The Advanced Energy Design Guide for Small Office Buildings is intended to provide a simple approach for contractors and designers who create office buildings up to 20,000 ft2. Application of the recommendations in the Guide should result in small office buildings with 30% energy savings when compared to those same office buildings designed to the minimum requirements of ANSI/ASHRAE/IESNA Standard 90.1-1999.
Miscellaneous electrical loads (MELs) are building loads that are not related to general lighting, heating, ventilation, cooling, and water heating, and typically do not provide comfort to the building occupants. MELs in commercial buildings account for almost 5% of U.S. primary energy consumption. On an individual building level, they account for approximately 25% of the total electrical load in a minimally code-compliant commercial building, and can exceed 50% in an ultra-high efficiency building such as the National Renewable Energy Laboratory's (NREL) Research Support Facility (RSF). Minimizing these loads is a primary challenge in the design and operation of an energy-efficient building. A complex array of technologies that measure and manage MELs has emerged in the marketplace. Some fall short of manufacturer performance claims, however. NREL has been actively engaged in developing an evaluation and selection process for MELs control, and is using this process to evaluate a range of technologies for active MELs management that will cap RSF plug loads.

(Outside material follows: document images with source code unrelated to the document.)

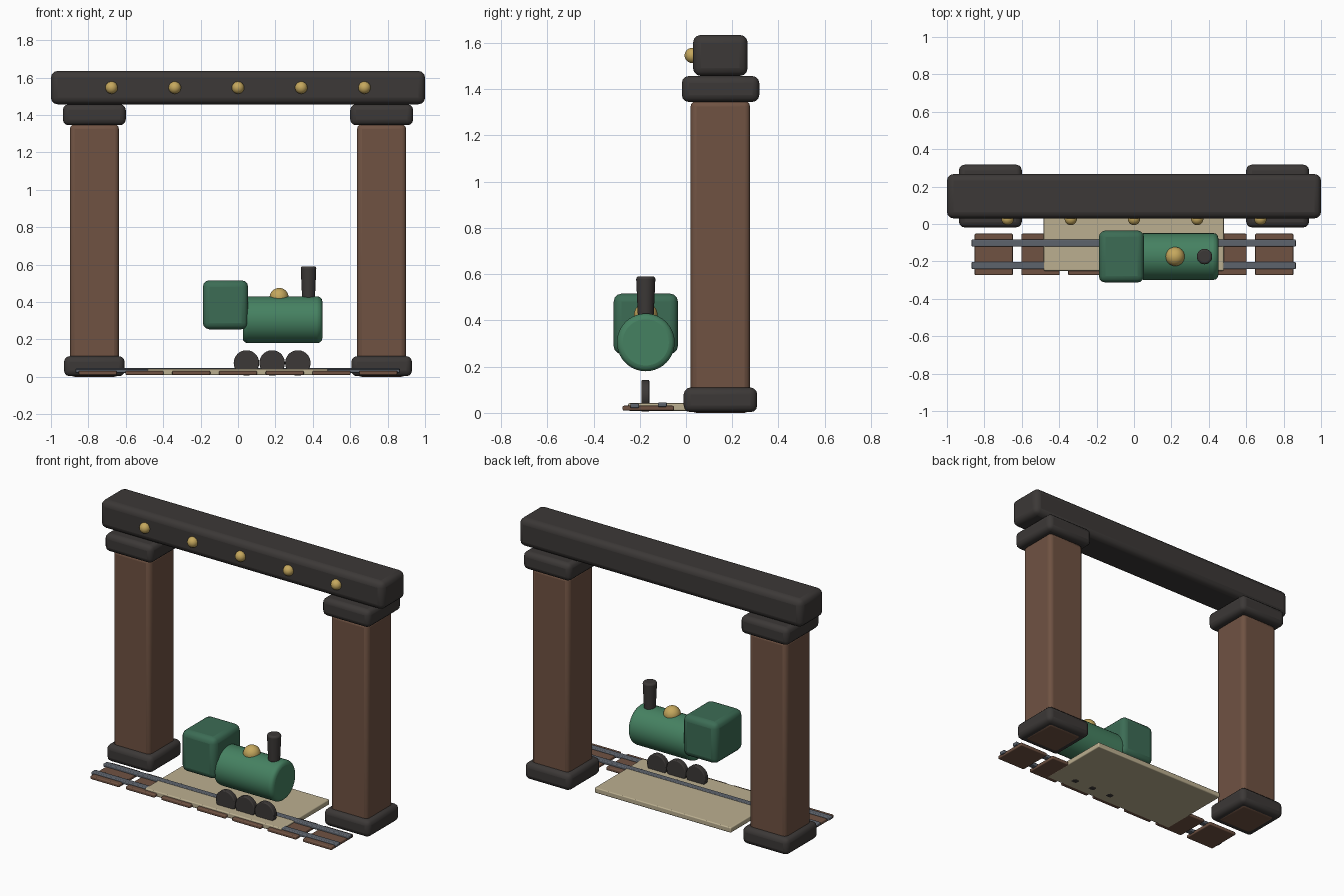
import bpy
from math import radians

if "Cube" in bpy.data.objects:
    bpy.data.objects.remove(bpy.data.objects["Cube"])


def material(name, rgb):
    m = bpy.data.materials.new(name)
    m.diffuse_color = (*rgb, 1)
    m.use_nodes = True
    m.node_tree.nodes["Principled BSDF"].inputs["Base Color"].default_value = m.diffuse_color
    return m


DARK = material("charcoal", (0.045, 0.04, 0.038))
BROWN = material("brown_wood", (0.16, 0.085, 0.055))
GREEN = material("boiler_green", (0.06, 0.22, 0.12))
CAB = material("cab_green", (0.045, 0.15, 0.09))
GOLD = material("brass", (0.56, 0.39, 0.11))
TAN = material("sand", (0.5, 0.43, 0.28))
STEEL = material("steel", (0.11, 0.125, 0.15))


def finish(name, mat, bevel=0.0, segments=3):
    ob = bpy.context.object
    ob.name = name
    ob.data.materials.append(mat)
    bpy.ops.object.transform_apply(location=False, rotation=True, scale=True)
    if bevel:
        mod = ob.modifiers.new("rounded_edges", "BEVEL")
        mod.width = bevel
        mod.segments = segments
        mod.limit_method = "ANGLE"
        mod.angle_limit = radians(40)
    bpy.ops.object.shade_smooth_by_angle(angle=radians(35))
    return ob


def box(name, mat, x, y, z, bevel):
    """Box from (min, max) ranges."""
    bpy.ops.mesh.primitive_cube_add(size=1, location=[(a + b) / 2 for a, b in (x, y, z)])
    bpy.context.object.scale = [b - a for a, b in (x, y, z)]
    return finish(name, mat, bevel)


def rod(name, mat, r1, r2, depth, loc, rot, bevel):
    bpy.ops.mesh.primitive_cone_add(vertices=40, radius1=r1, radius2=r2, depth=depth,
                                    location=loc, rotation=rot)
    return finish(name, mat, bevel)


def ball(name, mat, r, loc):
    bpy.ops.mesh.primitive_uv_sphere_add(segments=32, ring_count=16, radius=r, location=loc)
    return finish(name, mat)


# Gate: two pillars with bases and capitals
for side, s in (("left", -1), ("right", 1)):
    c = 0.768 * s
    box(side + "_pillar_base", DARK, (c - 0.162, c + 0.162), (-0.01, 0.308), (0.003, 0.11), 0.03)
    box(side + "_pillar", BROWN, (c - 0.131, c + 0.131), (0.02, 0.277), (0, 1.35), 0.025)
    box(side + "_capital", DARK, (c - 0.168, c + 0.168), (-0.018, 0.317), (1.345, 1.457), 0.03)

# Lintel with brass studs
box("lintel_beam", DARK, (-1, 1), (0.03, 0.267), (1.457, 1.635), 0.035)
for i in range(5):
    ball(f"lintel_stud_{i + 1}", GOLD, 0.033, (0.338 * (i - 2), 0.027, 1.546))

# Platform slab, sleepers and rails
box("platform", TAN, (-0.483, 0.48), (-0.25, 0.238), (0.009, 0.042), 0.006)
for i in range(7):
    c = 0.25 * (i - 3)
    box(f"sleeper_{i + 1}", BROWN, (c - 0.102, c + 0.102), (-0.274, -0.052), (0.01, 0.031), 0.006)
for name, y, z in (("front_rail", -0.222, 0.031), ("back_rail", -0.102, 0.036)):
    box(name, STEEL, (-0.868, 0.865), (y - 0.019, y + 0.019), (z - 0.01, z + 0.01), 0.005)

# Locomotive
Y = -0.174
rod("boiler", GREEN, 0.125, 0.125, 0.425, (0.238, Y, 0.305), (0, radians(90), 0), 0.025)
box("cab", CAB, (-0.188, 0.054), (Y - 0.139, Y + 0.139), (0.254, 0.516), 0.035)
rod("chimney", DARK, 0.034, 0.042, 0.175, (0.377, Y, 0.503), (0, 0, 0), 0.012)
ball("steam_dome", GOLD, 0.051, (0.22, Y, 0.424))
for i in range(3):
    rod(f"wheel_{i + 1}", DARK, 0.068, 0.068, 0.035, (0.045 + 0.1375 * i, Y - 0.002, 0.074),
        (radians(90), 0, 0), 0.005)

Using a control strategy to match plug load use to users' required job functions is a huge untapped potential for energy savings.
The Advanced Energy Design Guide for K-12 School Buildings is the second in a series of Advanced Energy Design Guide (AEDG) publications designed to provide strategies and recommendations for achieving 50% energy savings over the minimum code requirements of ANSI/ASHRAE/IESNA Standard 90.1-2004, Energy Standard for Buildings Except Low-Rise Residential Buildings.
The Advanced Energy Design Guide for Large Hospitals shows that existing reliable technologies and design philosophies can be used to reduce energy use in large hospitals by up to 50% of ANSI/ASHRAE/IESNA Standard 90.1-2004 recommendations.